Hepatocellular carcinoma (HCC) is the fifth most frequent cancer in men and the ninth most frequent cancer in women (http://gco.iarc.fr/today/home). It is associated with a high mortality, representing the fourth cause of cancer-related death worldwide in 2018. Until now, the incidence of HCC has been matching the one of HCV, but this observation is changing rapidly as the newly available direct acting antiviral drugs can now efficiently treat HCV. In parallel, Western countries show a rapidly increasing incidence of obesity, non-alcoholic fatty liver disease (NAFLD) and non-alcoholic steato-hepatitis (NASH) and these diseases are expected to soon become the leading cause of HCC.
Of all treatment options and for appropriate candidates, liver transplantation offers the best outcome. Our laboratory aims to explore the mechanisms and possible treatments to improve these outcomes.
Different fields of investigations are developed in animal models
- The role of gut-liver axis on de novo and recurrent HCC in adult mice exposed to a high fat diet and the impact on immune checkpoint inhibitors
- The impact of maternal NAFLD on the gut microbiota, metabolism, and de novo HCC in the offspring
- The exploration of porto-systemic vein shunting as modulators of portal hypertension, and liver diseases
- The assessment of anti-cancer immunity in the NAFLD-altered liver microenvironment and the impact of the microbiota
- The generation of chimeric livers in order to increase the pool of organs for transplantation
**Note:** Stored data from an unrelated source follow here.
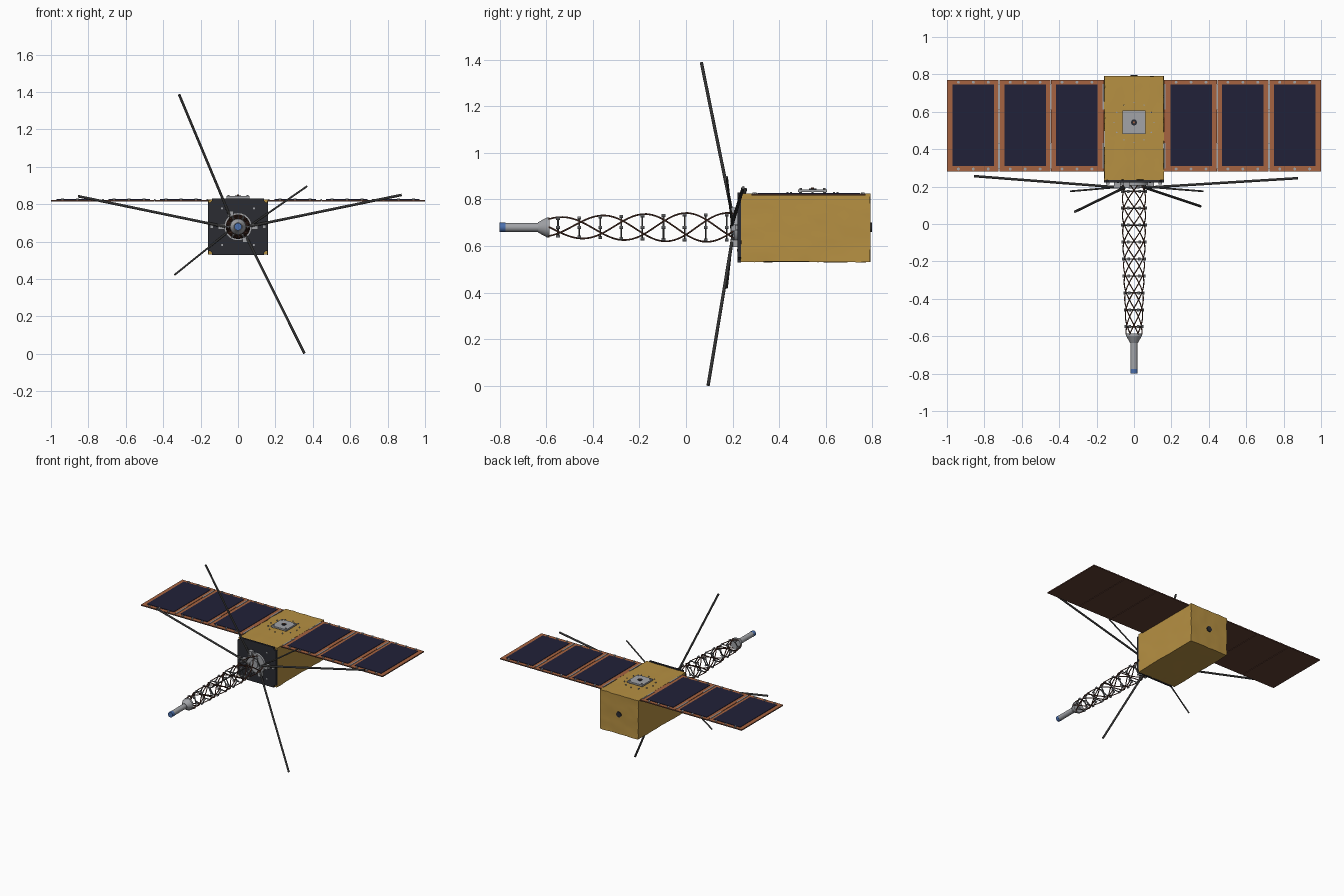
import bpy, bmesh, math, random
from mathutils import Vector, Matrix

random.seed(4)
if "Cube" in bpy.data.objects:
    bpy.data.objects.remove(bpy.data.objects["Cube"])


def material(name, *rgb):
    m = bpy.data.materials.new(name)
    m.use_nodes = True
    m.diffuse_color = (*rgb, 1)
    bsdf = m.node_tree.nodes["Principled BSDF"]
    bsdf.inputs["Base Color"].default_value = (*rgb, 1)
    bsdf.inputs["Roughness"].default_value = 0.6
    return m


GOLD = material("gold foil", 0.47, 0.28, 0.055)
BLACK = material("black plate", 0.024, 0.025, 0.032)
COPPER = material("copper board", 0.38, 0.125, 0.052)
BROWN = material("dark brown", 0.12, 0.05, 0.034)
NAVY = material("navy cell", 0.015, 0.015, 0.04)
GREY = material("light grey metal", 0.36, 0.37, 0.39)
STEEL = material("dark steel", 0.10, 0.10, 0.10)
BLUE = material("blue tip", 0.07, 0.16, 0.42)

MAST_Z = 0.68
TOP = 0.825


def finish(name, bm, *mats, smooth=False):
    mesh = bpy.data.meshes.new(name)
    bm.to_mesh(mesh)
    bm.free()
    for m in mats:
        mesh.materials.append(m)
    ob = bpy.data.objects.new(name, mesh)
    bpy.context.scene.collection.objects.link(ob)
    if smooth:
        bpy.ops.object.select_all(action='DESELECT')
        ob.select_set(True)
        bpy.context.view_layer.objects.active = ob
        bpy.ops.object.shade_smooth_by_angle(angle=math.radians(35))
    return ob


def add_box(bm, center, size):
    mat = Matrix.Translation(center) @ Matrix.Diagonal((*size, 1))
    return bmesh.ops.create_cube(bm, size=1, matrix=mat)["verts"]


def add_rod(bm, a, b, r1, r2=None, sides=8):
    a, b = Vector(a), Vector(b)
    turn = (b - a).to_track_quat('Z', 'Y').to_matrix().to_4x4()
    bmesh.ops.create_cone(bm, cap_ends=True, segments=sides, radius1=r1,
                          radius2=r1 if r2 is None else r2, depth=(b - a).length,
                          matrix=Matrix.Translation((a + b) / 2) @ turn)


def add_path(bm, points, radius, sides=6):
    for a, b in zip(points, points[1:]):
        add_rod(bm, a, b, radius, sides=sides)


def around(radius, angle, y):
    return Vector((radius * math.cos(angle), y, MAST_Z + radius * math.sin(angle)))


# Foil-wrapped body, slightly crinkled
bm = bmesh.new()
add_box(bm, (0, 0.513, 0.678), (0.316, 0.555, 0.292))
bmesh.ops.subdivide_edges(bm, edges=bm.edges[:], cuts=9, use_grid_fill=True)
for v in bm.verts:
    v.co += Vector([random.uniform(-0.002, 0.002) for _ in range(3)])
finish("foil_body", bm, GOLD, smooth=True)

# Black front plate with screws
bm = bmesh.new()
add_box(bm, (0, 0.229, 0.68), (0.32, 0.014, 0.3))
bmesh.ops.bevel(bm, geom=[e for e in bm.edges
                          if abs(e.verts[0].co.y - e.verts[1].co.y) > 0.01],
                offset=0.02, segments=3, affect='EDGES')
finish("front_plate", bm, BLACK)
bm = bmesh.new()
for x in (-0.085, 0.085):
    for z in (0.582, 0.778):
        add_rod(bm, (x, 0.23, z), (x, 0.218, z), 0.006)
finish("front_screws", bm, GREY)

# Rear port
bm = bmesh.new()
add_rod(bm, (0, 0.785, 0.68), (0, 0.797, 0.68), 0.02, sides=20)
finish("rear_port", bm, BLACK)

# Roof sensor plate, its lens and surrounding bolts
bm = bmesh.new()
add_box(bm, (0, 0.543, TOP + 0.012), (0.125, 0.125, 0.012))
for sx in (-1, 1):
    for sy in (-1, 1):
        add_rod(bm, (sx * 0.05, 0.543 + sy * 0.05, TOP - 0.01),
                (sx * 0.05, 0.543 + sy * 0.05, TOP + 0.024), 0.005)
for i in range(12):
    x, y = 0.107 * math.cos(i * math.tau / 12), 0.543 + 0.107 * math.sin(i * math.tau / 12)
    add_rod(bm, (x, y, TOP - 0.01), (x, y, TOP + 0.006), 0.004)
finish("roof_plate", bm, GREY)
bm = bmesh.new()
add_rod(bm, (0, 0.543, TOP + 0.01), (0, 0.543, TOP + 0.022), 0.016, sides=16)
finish("roof_lens", bm, BLACK)
bm = bmesh.new()
add_rod(bm, (0, 0.543, TOP + 0.01), (0, 0.543, TOP + 0.026), 0.006, sides=10)
finish("roof_lens_pin", bm, COPPER)

# Solar wings: copper on top, brown beneath, three panels a side
for side, label in ((1, "left"), (-1, "right")):
    for i, (x0, x1) in enumerate(((0.16, 0.443), (0.447, 0.72), (0.724, 1.0))):
        bm = bmesh.new()
        add_box(bm, (side * (x0 + x1) / 2, 0.525, 0.82), (x1 - x0, 0.49, 0.008))
        bm.normal_update()
        for f in bm.faces:
            f.material_index = 0 if f.normal.z > 0.5 else 1
        finish(f"{label}_panel_{i + 1}", bm, COPPER, BROWN)

        bm = bmesh.new()
        xc = side * (0.305 + 0.277 * i)
        add_box(bm, (xc, 0.527, 0.8245), (0.222, 0.436, 0.005))
        finish(f"{label}_solar_cell_{i + 1}", bm, NAVY)

        # Edge studs
        bm = bmesh.new()
        for dx in (-0.08, 0, 0.08):
            for y in (0.294, 0.758):
                add_rod(bm, (xc + dx, y, 0.822), (xc + dx, y, 0.83), 0.008)
        finish(f"{label}_studs_{i + 1}", bm, GREY)

    # Hinge strips between the panels
    bm = bmesh.new()
    for x in (0.165, 0.445, 0.722):
        for y in (0.365, 0.68):
            add_box(bm, (side * x, y, 0.824), (0.009, 0.135, 0.006))
    finish(f"{label}_hinges", bm, GREY)

# Mast root hub
bm = bmesh.new()
add_rod(bm, (0, 0.225, MAST_Z), (0, 0.205, MAST_Z), 0.075, sides=24)
add_rod(bm, (0, 0.207, MAST_Z), (0, 0.19, MAST_Z), 0.03, sides=16)
for s in (-1, 1):
    add_box(bm, (s * 0.09, 0.208, MAST_Z), (0.035, 0.03, 0.03))
    add_box(bm, (s * 0.04, 0.208, MAST_Z + s * -0.07), (0.03, 0.03, 0.03))
    add_box(bm, (s * 0.14, 0.218, MAST_Z), (0.02, 0.014, 0.02))
finish("mast_hub", bm, GREY, smooth=True)


# Lattice mast: counter-wound strands, hexagonal rings and joints
def mast_radius(y):
    return 0.062 - 0.02 * max(0, min(1, (0.02 - y) / 0.61)) ** 1.3


bm = bmesh.new()
for hand in (-1, 1):
    for k in range(3):
        path = []
        for n in range(41):
            y = 0.21 - 0.8 * n / 40
            path.append(around(mast_radius(y), math.tau * (k / 3 + hand * y / 0.54) + math.pi / 2, y))
        add_path(bm, path, 0.0036)
finish("mast_strands", bm, BROWN, smooth=True)

rings, joints = bmesh.new(), bmesh.new()
for i in range(9):
    y = 0.175 - 0.0905 * i
    pts = [around(mast_radius(y), math.tau * k / 6, y) for k in range(7)]
    add_path(rings, pts, 0.004)
    for p in pts[:6]:
        add_rod(joints, p - Vector((0, 0.008, 0)), p + Vector((0, 0.008, 0)), 0.0065)
finish("mast_rings", rings, STEEL)
finish("mast_joints", joints, GREY)

# Instrument at the mast end
bm = bmesh.new()
add_rod(bm, (0, -0.585, MAST_Z), (0, -0.598, MAST_Z), 0.043, sides=24)
add_rod(bm, (0, -0.598, MAST_Z), (0, -0.635, MAST_Z), 0.042, 0.022, sides=24)
add_rod(bm, (0, -0.63, MAST_Z), (0, -0.776, MAST_Z), 0.019, sides=24)
finish("mast_end_probe", bm, GREY, smooth=True)
bm = bmesh.new()
add_rod(bm, (0, -0.775, MAST_Z), (0, -0.8, MAST_Z), 0.02, sides=24)
finish("probe_tip", bm, BLUE, smooth=True)

# Whip antennas: root and tip
ANTENNAS = {
    "upper": ((-0.04, 0.2, 0.73), (-0.315, 0.066, 1.387)),
    "lower": ((0.04, 0.2, 0.635), (0.355, 0.095, 0.003)),
    "left_long": ((0.07, 0.195, 0.684), (0.875, 0.245, 0.85)),
    "right_long": ((-0.07, 0.195, 0.68), (-0.855, 0.256, 0.843)),
    "left_short": ((0.05, 0.2, 0.675), (0.37, 0.175, 0.897)),
    "right_short": ((-0.05, 0.2, 0.655), (-0.34, 0.175, 0.422)),
}
for name, (root, tip) in ANTENNAS.items():
    bm = bmesh.new()
    add_rod(bm, root, tip, 0.007 if "short" not in name else 0.005, sides=10)
    finish(f"{name}_antenna", bm, STEEL, smooth=True)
Our group is also involved in clinical research, where our investigations mainly focus on the establishment of novel models predicting the outcome of liver transplantation for patients with hepatocellular carcinoma (in order to improve patient selection), as well on the impact of liver graft quality on the risk of post-transplant liver cancer recurrence.